◆ **Provided information**:
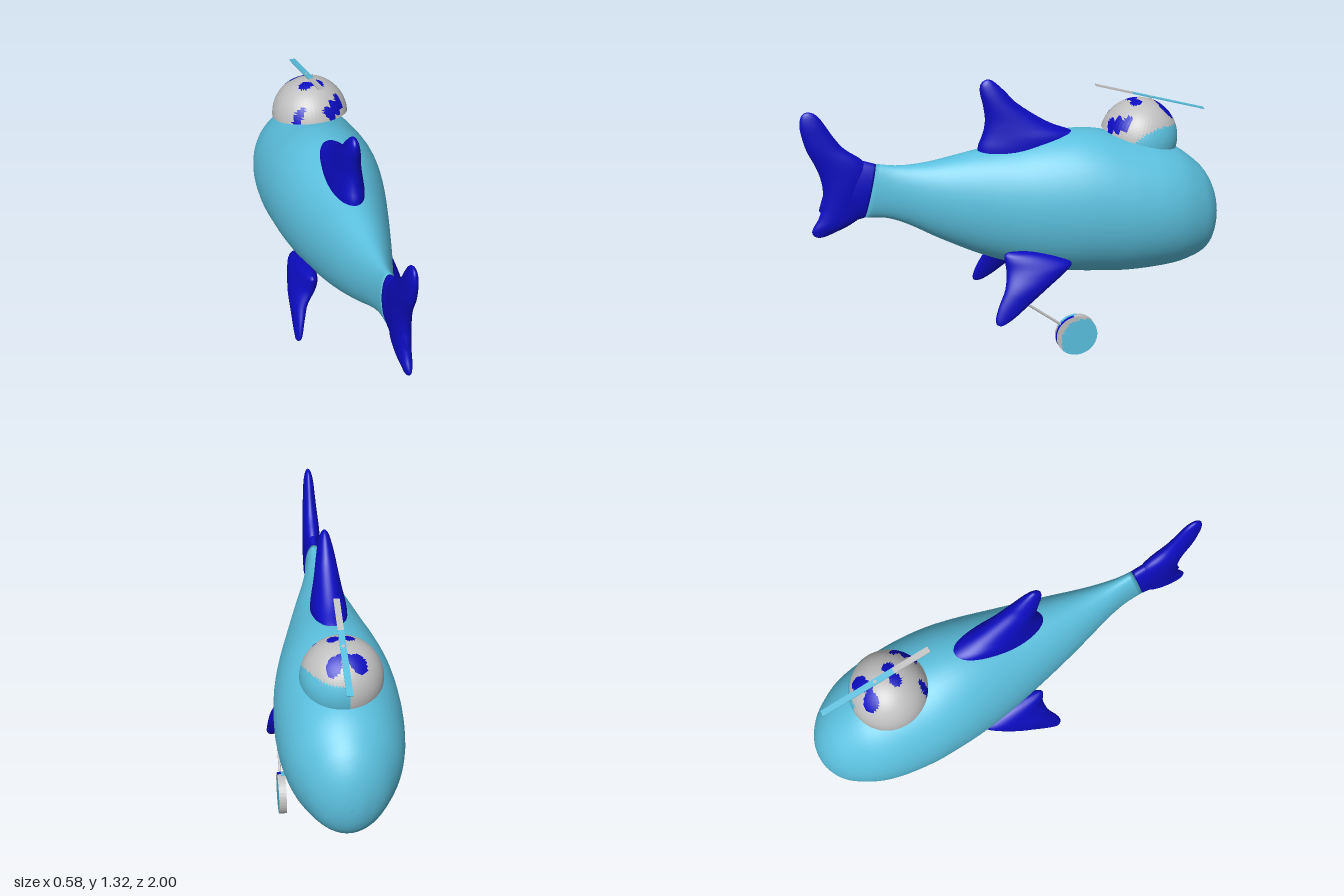
import * as THREE from 'three';

const mat = (name, color) => {
  const m = new THREE.MeshStandardMaterial({ color, side: THREE.DoubleSide });
  m.name = name;
  return m;
};

// Smooth elliptical loft. Rows: [t, low, high, halfWidth, xCentre].
// Along 'z' low/high are heights; along 'y' they are z positions.
function loft(rows, axis, steps, shear = () => 0, seg = 40) {
  const a = new THREE.CatmullRomCurve3(rows.map(r => new THREE.Vector3(r[0], r[1], r[2])), false, 'catmullrom');
  const b = new THREE.CatmullRomCurve3(rows.map(r => new THREE.Vector3(r[3], r[4] || 0, 0)), false, 'catmullrom');
  const pos = [], idx = [];
  const put = (x, v, t) => axis === 'z' ? pos.push(x, v, t) : pos.push(x, t, v);
  const n = (rows.length - 1) * steps;
  for (let i = 0; i <= n; i++) {
    const p = a.getPoint(i / n), q = b.getPoint(i / n);
    const mid = (p.y + p.z) / 2, h = Math.max(0, (p.z - p.y) / 2), w = Math.max(0, q.x);
    for (let j = 0; j < seg; j++) {
      const t = j / seg * Math.PI * 2;
      put(q.y + w * Math.cos(t), mid + h * Math.sin(t), p.x - shear(p.x) * Math.sin(t));
      if (i < n) {
        const k = i * seg + j, l = i * seg + (j + 1) % seg;
        idx.push(k, l, k + seg, l, l + seg, k + seg);
      }
    }
  }
  // End caps
  for (const i of [0, n]) {
    const p = a.getPoint(i / n), c = pos.length / 3;
    put(b.getPoint(i / n).y, (p.y + p.z) / 2, p.x);
    for (let j = 0; j < seg; j++) {
      const k = i * seg + j, l = i * seg + (j + 1) % seg;
      idx.push(...(i ? [k, l, c] : [l, k, c]));
    }
  }
  // The y axis mapping mirrors the winding
  if (axis === 'y') for (let i = 0; i < idx.length; i += 3) [idx[i], idx[i + 1]] = [idx[i + 1], idx[i]];
  const g = new THREE.BufferGeometry();
  g.setAttribute('position', new THREE.Float32BufferAttribute(pos, 3));
  g.setIndex(idx);
  g.computeVertexNormals();
  return g;
}

// Assign a material number to every triangle from its centre.
function paint(geometry, rule) {
  const g = geometry.index ? geometry.toNonIndexed() : geometry;
  g.computeVertexNormals();
  g.clearGroups();
  const p = g.attributes.position, c = new THREE.Vector3(), v = new THREE.Vector3();
  for (let i = 0; i < p.count; i += 3) {
    c.set(0, 0, 0);
    for (let k = 0; k < 3; k++) c.add(v.fromBufferAttribute(p, i + k));
    const m = rule(c.divideScalar(3)), last = g.groups[g.groups.length - 1];
    if (last && last.materialIndex === m) last.count += 3;
    else g.addGroup(i, 3, m);
  }
  return g;
}

const inEllipse = (x, y, cx, cy, rx, ry) => ((x - cx) / rx) ** 2 + ((y - cy) / ry) ** 2 < 1;

export function createModel() {
  const root = new THREE.Group();
  const blue = mat('lightBlue', 0x5bc0de), navy = mat('deepBlue', 0x0c0cc0), grey = mat('grey', 0xc0c0c0);
  const all = [grey, blue, navy];
  const add = (name, geometry, material, parent = root) => {
    const m = new THREE.Mesh(geometry, material);
    m.name = name;
    parent.add(m);
    return m;
  };

  // Body, nose at -z
  const shear = z => 0.03 * THREE.MathUtils.smoothstep(z, 0.5, 0.69);
  add('body', loft([
    [-1, 0.58, 0.58, 0], [-0.995, 0.52, 0.64, 0.045], [-0.98, 0.46, 0.705, 0.085], [-0.95, 0.41, 0.77, 0.135],
    [-0.9, 0.375, 0.835, 0.184], [-0.8, 0.345, 0.915, 0.242], [-0.7, 0.333, 0.958, 0.272],
    [-0.6, 0.328, 0.985, 0.285], [-0.5, 0.328, 1.01, 0.29], [-0.4, 0.335, 1.035, 0.286],
    [-0.3, 0.343, 1.045, 0.277], [-0.2, 0.355, 1.04, 0.261], [-0.1, 0.375, 1.025, 0.24],
    [0, 0.403, 1.005, 0.216], [0.1, 0.435, 0.99, 0.19], [0.2, 0.475, 0.975, 0.163],
    [0.3, 0.523, 0.957, 0.135], [0.4, 0.575, 0.94, 0.105], [0.5, 0.632, 0.932, 0.075],
    [0.6, 0.68, 0.935, 0.052], [0.69, 0.69, 0.948, 0.042]], 'z', 4, shear, 56), blue);

  // Tail: root continuing the body, and the upright crescent fin
  const tail = new THREE.Group();
  tail.name = 'tail';
  root.add(tail);
  add('tailRoot', loft([
    [0.69, 0.69, 0.948, 0.042], [0.74, 0.68, 0.965, 0.043], [0.8, 0.68, 0.98, 0.04],
    [0.86, 0.69, 0.97, 0.03], [0.9, 0.74, 0.92, 0.012]], 'z', 4, shear), navy, tail);
  add('tailFin', loft([
    [0.608, 0.925, 0.935, 0.004], [0.615, 0.895, 0.955, 0.014], [0.635, 0.845, 0.966, 0.021],
    [0.66, 0.79, 0.957, 0.03], [0.7, 0.735, 0.933, 0.037], [0.76, 0.72, 0.914, 0.041],
    [0.84, 0.7, 0.908, 0.044], [0.91, 0.69, 0.92, 0.043], [0.97, 0.72, 0.943, 0.04],
    [1.03, 0.8, 0.972, 0.035], [1.09, 0.848, 0.99, 0.03], [1.15, 0.885, 1, 0.025],
    [1.19, 0.912, 0.995, 0.018], [1.21, 0.935, 0.982, 0.01], [1.217, 0.955, 0.965, 0.003]], 'y', 4), navy, tail);

  // Dorsal fin
  add('dorsalFin', loft([
    [0.96, -0.29, 0.185, 0.084], [1, -0.29, 0.178, 0.083], [1.04, -0.275, 0.162, 0.079], [1.08, -0.18, 0.15, 0.069],
    [1.13, -0.095, 0.145, 0.058], [1.2, 0, 0.155, 0.045], [1.25, 0.045, 0.167, 0.034],
    [1.29, 0.085, 0.166, 0.022], [1.31, 0.11, 0.15, 0.011], [1.317, 0.128, 0.134, 0.003]], 'y', 4), navy);

  // Side fins, mirrored
  const finRows = s => [
    [0.2, 0.13, 0.14, 0.006, 0.28], [0.207, 0.105, 0.153, 0.014, 0.275], [0.235, 0.058, 0.155, 0.02, 0.269],
    [0.29, -0.012, 0.137, 0.028, 0.258], [0.36, -0.105, 0.104, 0.042, 0.239], [0.42, -0.195, 0.09, 0.058, 0.207],
    [0.455, -0.225, 0.09, 0.058, 0.194], [0.49, -0.16, 0.095, 0.045, 0.189], [0.515, -0.07, 0.095, 0.028, 0.186],
    [0.527, 0.01, 0.08, 0.008, 0.185]].map(r => [...r.slice(0, 4), s * r[4]]);
  for (const s of [1, -1]) add(s > 0 ? 'leftFin' : 'rightFin', loft(finRows(s), 'y', 4), navy);

  // Tilted cap with painted patches
  const cap = new THREE.Vector3(0, 0.992, -0.6), tilt = -0.272;
  const dome = new THREE.SphereGeometry(0.184, 64, 24, 0, Math.PI * 2, 0, Math.PI / 2);
  dome.rotateX(tilt).translate(cap.x, cap.y, cap.z);
  const patches = [[-0.058, -0.705, 0.042, 0.034], [0.045, -0.715, 0.034, 0.033], [0, -0.69, 0.04, 0.018],
    [-0.03, -0.568, 0.032, 0.026], [0.035, -0.573, 0.028, 0.028], [0, -0.57, 0.03, 0.015],
    [0.055, -0.447, 0.03, 0.014], [0.09, -0.473, 0.026, 0.019], [0.115, -0.505, 0.02, 0.026],
    [-0.09, -0.465, 0.035, 0.016]];
  add('capDome', paint(dome, c => {
    if (c.x > -0.02 && inEllipse(c.z, c.y, -0.68, 0.975, 0.155, 0.098)) return 1;
    return patches.some(p => inEllipse(c.x, c.z, ...p)) ? 2 : 0;
  }), all);

  // Propeller: stem and one long blade in two colours
  const propeller = new THREE.Group();
  propeller.name = 'propeller';
  propeller.position.copy(cap);
  propeller.rotation.x = tilt;
  root.add(propeller);
  add('propellerStem', new THREE.CylinderGeometry(0.008, 0.008, 0.03, 12).translate(0, 0.185, 0), grey, propeller);
  add('frontBlade', new THREE.BoxGeometry(0.028, 0.005, 0.37).translate(0, 0.197, -0.0915), blue, propeller);
  add('rearBlade', new THREE.BoxGeometry(0.028, 0.005, 0.185).translate(0, 0.197, 0.186), grey, propeller);

  // Wheel beside the left fin
  const r = 0.1, hw = 0.018, outline = [];
  for (let i = 0; i <= 8; i++) outline.push(new THREE.Vector2(r * i / 8, -hw));
  for (let i = 1; i <= 4; i++) outline.push(new THREE.Vector2(r, -hw + 2 * hw * i / 4));
  for (let i = 7; i >= 0; i--) outline.push(new THREE.Vector2(r * i / 8, hw));
  const wheel = new THREE.LatheGeometry(outline, 40).rotateZ(-Math.PI / 2).translate(0.246, 0.102, -0.24);
  add('wheel', paint(wheel, c => {
    if (Math.abs(c.x - 0.246) > hw - 0.001) return Math.hypot(c.z + 0.27, c.y - 0.08) > 0.106 ? 0 : 1;
    if (c.z < -0.24) return 0;
    if (c.x > 0.246 && c.y > 0.06 && c.y < 0.2) return 2;
    return c.x < 0.246 && c.y > 0.15 ? 1 : 0;
  }), all);

  // Rod from fin to wheel
  const from = new THREE.Vector3(0.246, 0.31, 0.035), to = new THREE.Vector3(0.246, 0.105, -0.24);
  add('wheelRod', new THREE.TubeGeometry(new THREE.LineCurve3(from, to), 1, 0.006, 10), grey);

  return root;
}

◆ **Problem to solve**: Everything from the line with "dome.rotateX(tilt).translate(cap.x, cap.y, cap.z);" through the line with "for (let i = 7;" in the listing above must be retyped exactly, with nothing added.

◆ **Result of the exercise**:
  dome.rotateX(tilt).translate(cap.x, cap.y, cap.z);
  const patches = [[-0.058, -0.705, 0.042, 0.034], [0.045, -0.715, 0.034, 0.033], [0, -0.69, 0.04, 0.018],
    [-0.03, -0.568, 0.032, 0.026], [0.035, -0.573, 0.028, 0.028], [0, -0.57, 0.03, 0.015],
    [0.055, -0.447, 0.03, 0.014], [0.09, -0.473, 0.026, 0.019], [0.115, -0.505, 0.02, 0.026],
    [-0.09, -0.465, 0.035, 0.016]];
  add('capDome', paint(dome, c => {
    if (c.x > -0.02 && inEllipse(c.z, c.y, -0.68, 0.975, 0.155, 0.098)) return 1;
    return patches.some(p => inEllipse(c.x, c.z, ...p)) ? 2 : 0;
  }), all);

  // Propeller: stem and one long blade in two colours
  const propeller = new THREE.Group();
  propeller.name = 'propeller';
  propeller.position.copy(cap);
  propeller.rotation.x = tilt;
  root.add(propeller);
  add('propellerStem', new THREE.CylinderGeometry(0.008, 0.008, 0.03, 12).translate(0, 0.185, 0), grey, propeller);
  add('frontBlade', new THREE.BoxGeometry(0.028, 0.005, 0.37).translate(0, 0.197, -0.0915), blue, propeller);
  add('rearBlade', new THREE.BoxGeometry(0.028, 0.005, 0.185).translate(0, 0.197, 0.186), grey, propeller);

  // Wheel beside the left fin
  const r = 0.1, hw = 0.018, outline = [];
  for (let i = 0; i <= 8; i++) outline.push(new THREE.Vector2(r * i / 8, -hw));
  for (let i = 1; i <= 4; i++) outline.push(new THREE.Vector2(r, -hw + 2 * hw * i / 4));
  for (let i = 7; i >= 0; i--) outline.push(new THREE.Vector2(r * i / 8, hw));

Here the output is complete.